# [Work to complete]
Reading the records below, find how many lines include the word "return" and give that number alone.

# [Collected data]
###
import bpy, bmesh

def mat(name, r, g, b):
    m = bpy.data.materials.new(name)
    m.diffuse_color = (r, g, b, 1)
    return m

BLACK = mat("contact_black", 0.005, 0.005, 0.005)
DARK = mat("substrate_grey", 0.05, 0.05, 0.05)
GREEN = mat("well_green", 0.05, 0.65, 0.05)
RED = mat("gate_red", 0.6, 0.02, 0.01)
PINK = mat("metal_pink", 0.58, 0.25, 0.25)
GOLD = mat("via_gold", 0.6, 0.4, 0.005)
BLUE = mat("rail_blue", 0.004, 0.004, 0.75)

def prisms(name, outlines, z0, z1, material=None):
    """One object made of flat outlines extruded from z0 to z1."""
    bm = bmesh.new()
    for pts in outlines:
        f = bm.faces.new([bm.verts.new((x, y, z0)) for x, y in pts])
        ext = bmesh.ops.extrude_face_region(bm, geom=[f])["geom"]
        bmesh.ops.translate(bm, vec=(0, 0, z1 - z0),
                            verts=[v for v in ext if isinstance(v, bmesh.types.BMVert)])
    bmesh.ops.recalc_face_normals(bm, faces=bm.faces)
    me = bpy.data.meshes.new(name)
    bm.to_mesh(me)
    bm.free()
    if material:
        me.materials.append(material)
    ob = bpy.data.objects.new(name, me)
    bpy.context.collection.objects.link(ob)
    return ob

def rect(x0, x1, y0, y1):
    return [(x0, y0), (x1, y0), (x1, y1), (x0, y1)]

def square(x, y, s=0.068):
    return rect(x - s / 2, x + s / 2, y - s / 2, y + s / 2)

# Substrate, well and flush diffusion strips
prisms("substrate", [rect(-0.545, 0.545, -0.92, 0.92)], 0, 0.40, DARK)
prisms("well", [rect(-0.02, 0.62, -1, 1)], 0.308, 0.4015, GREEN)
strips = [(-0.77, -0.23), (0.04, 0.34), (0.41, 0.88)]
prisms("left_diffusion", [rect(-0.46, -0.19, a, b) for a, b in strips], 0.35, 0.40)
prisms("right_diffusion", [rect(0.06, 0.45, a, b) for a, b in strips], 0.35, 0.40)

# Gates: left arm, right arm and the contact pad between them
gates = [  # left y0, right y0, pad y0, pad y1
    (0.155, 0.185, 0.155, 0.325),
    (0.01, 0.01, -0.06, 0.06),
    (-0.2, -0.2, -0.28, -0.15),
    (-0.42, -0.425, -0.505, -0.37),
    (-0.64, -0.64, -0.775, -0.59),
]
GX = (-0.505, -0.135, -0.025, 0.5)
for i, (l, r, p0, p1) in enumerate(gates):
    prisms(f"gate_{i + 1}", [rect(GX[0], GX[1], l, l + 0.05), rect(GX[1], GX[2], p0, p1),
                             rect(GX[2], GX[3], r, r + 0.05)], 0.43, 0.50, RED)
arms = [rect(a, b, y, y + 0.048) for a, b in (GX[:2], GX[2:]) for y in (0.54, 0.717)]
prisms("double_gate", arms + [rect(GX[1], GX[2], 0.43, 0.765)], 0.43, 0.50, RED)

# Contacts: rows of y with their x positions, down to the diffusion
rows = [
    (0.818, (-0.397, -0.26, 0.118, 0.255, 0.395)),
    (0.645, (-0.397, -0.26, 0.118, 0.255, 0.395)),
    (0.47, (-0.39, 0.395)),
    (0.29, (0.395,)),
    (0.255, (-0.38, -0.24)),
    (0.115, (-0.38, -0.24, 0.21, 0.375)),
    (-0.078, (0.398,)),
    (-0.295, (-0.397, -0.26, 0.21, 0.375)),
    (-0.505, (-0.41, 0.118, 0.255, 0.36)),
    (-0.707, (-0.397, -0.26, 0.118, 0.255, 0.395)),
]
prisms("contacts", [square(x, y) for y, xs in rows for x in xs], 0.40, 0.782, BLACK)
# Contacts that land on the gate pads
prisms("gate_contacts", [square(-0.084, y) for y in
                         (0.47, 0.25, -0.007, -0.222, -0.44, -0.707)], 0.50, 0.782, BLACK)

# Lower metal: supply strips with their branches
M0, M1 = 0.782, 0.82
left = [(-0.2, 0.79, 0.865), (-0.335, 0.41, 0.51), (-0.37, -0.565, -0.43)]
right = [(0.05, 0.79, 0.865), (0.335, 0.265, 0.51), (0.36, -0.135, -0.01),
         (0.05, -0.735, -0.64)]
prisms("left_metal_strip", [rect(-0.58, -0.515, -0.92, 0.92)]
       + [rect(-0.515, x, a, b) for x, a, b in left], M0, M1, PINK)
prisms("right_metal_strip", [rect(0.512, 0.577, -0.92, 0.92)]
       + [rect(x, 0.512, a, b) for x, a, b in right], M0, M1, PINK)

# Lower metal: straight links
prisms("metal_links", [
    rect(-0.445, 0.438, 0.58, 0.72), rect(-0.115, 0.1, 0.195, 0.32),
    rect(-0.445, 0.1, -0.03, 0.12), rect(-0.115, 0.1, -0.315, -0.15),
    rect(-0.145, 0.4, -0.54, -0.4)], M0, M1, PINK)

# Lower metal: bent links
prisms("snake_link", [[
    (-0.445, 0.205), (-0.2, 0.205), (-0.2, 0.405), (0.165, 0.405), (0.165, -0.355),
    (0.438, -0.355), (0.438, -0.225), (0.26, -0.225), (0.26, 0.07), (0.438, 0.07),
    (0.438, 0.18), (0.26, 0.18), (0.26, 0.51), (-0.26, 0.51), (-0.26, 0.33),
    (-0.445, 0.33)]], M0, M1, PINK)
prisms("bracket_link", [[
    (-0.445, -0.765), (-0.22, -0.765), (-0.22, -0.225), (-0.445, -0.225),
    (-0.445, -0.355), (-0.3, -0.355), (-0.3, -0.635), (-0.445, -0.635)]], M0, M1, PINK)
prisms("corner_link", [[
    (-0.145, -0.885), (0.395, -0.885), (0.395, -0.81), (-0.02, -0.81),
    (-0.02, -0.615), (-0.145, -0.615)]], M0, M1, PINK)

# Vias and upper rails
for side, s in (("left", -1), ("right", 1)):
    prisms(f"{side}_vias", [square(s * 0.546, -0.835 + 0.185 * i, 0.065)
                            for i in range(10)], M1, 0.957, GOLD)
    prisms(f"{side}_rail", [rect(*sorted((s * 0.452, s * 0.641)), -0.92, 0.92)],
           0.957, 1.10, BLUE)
###
# [Solution for this problem]
4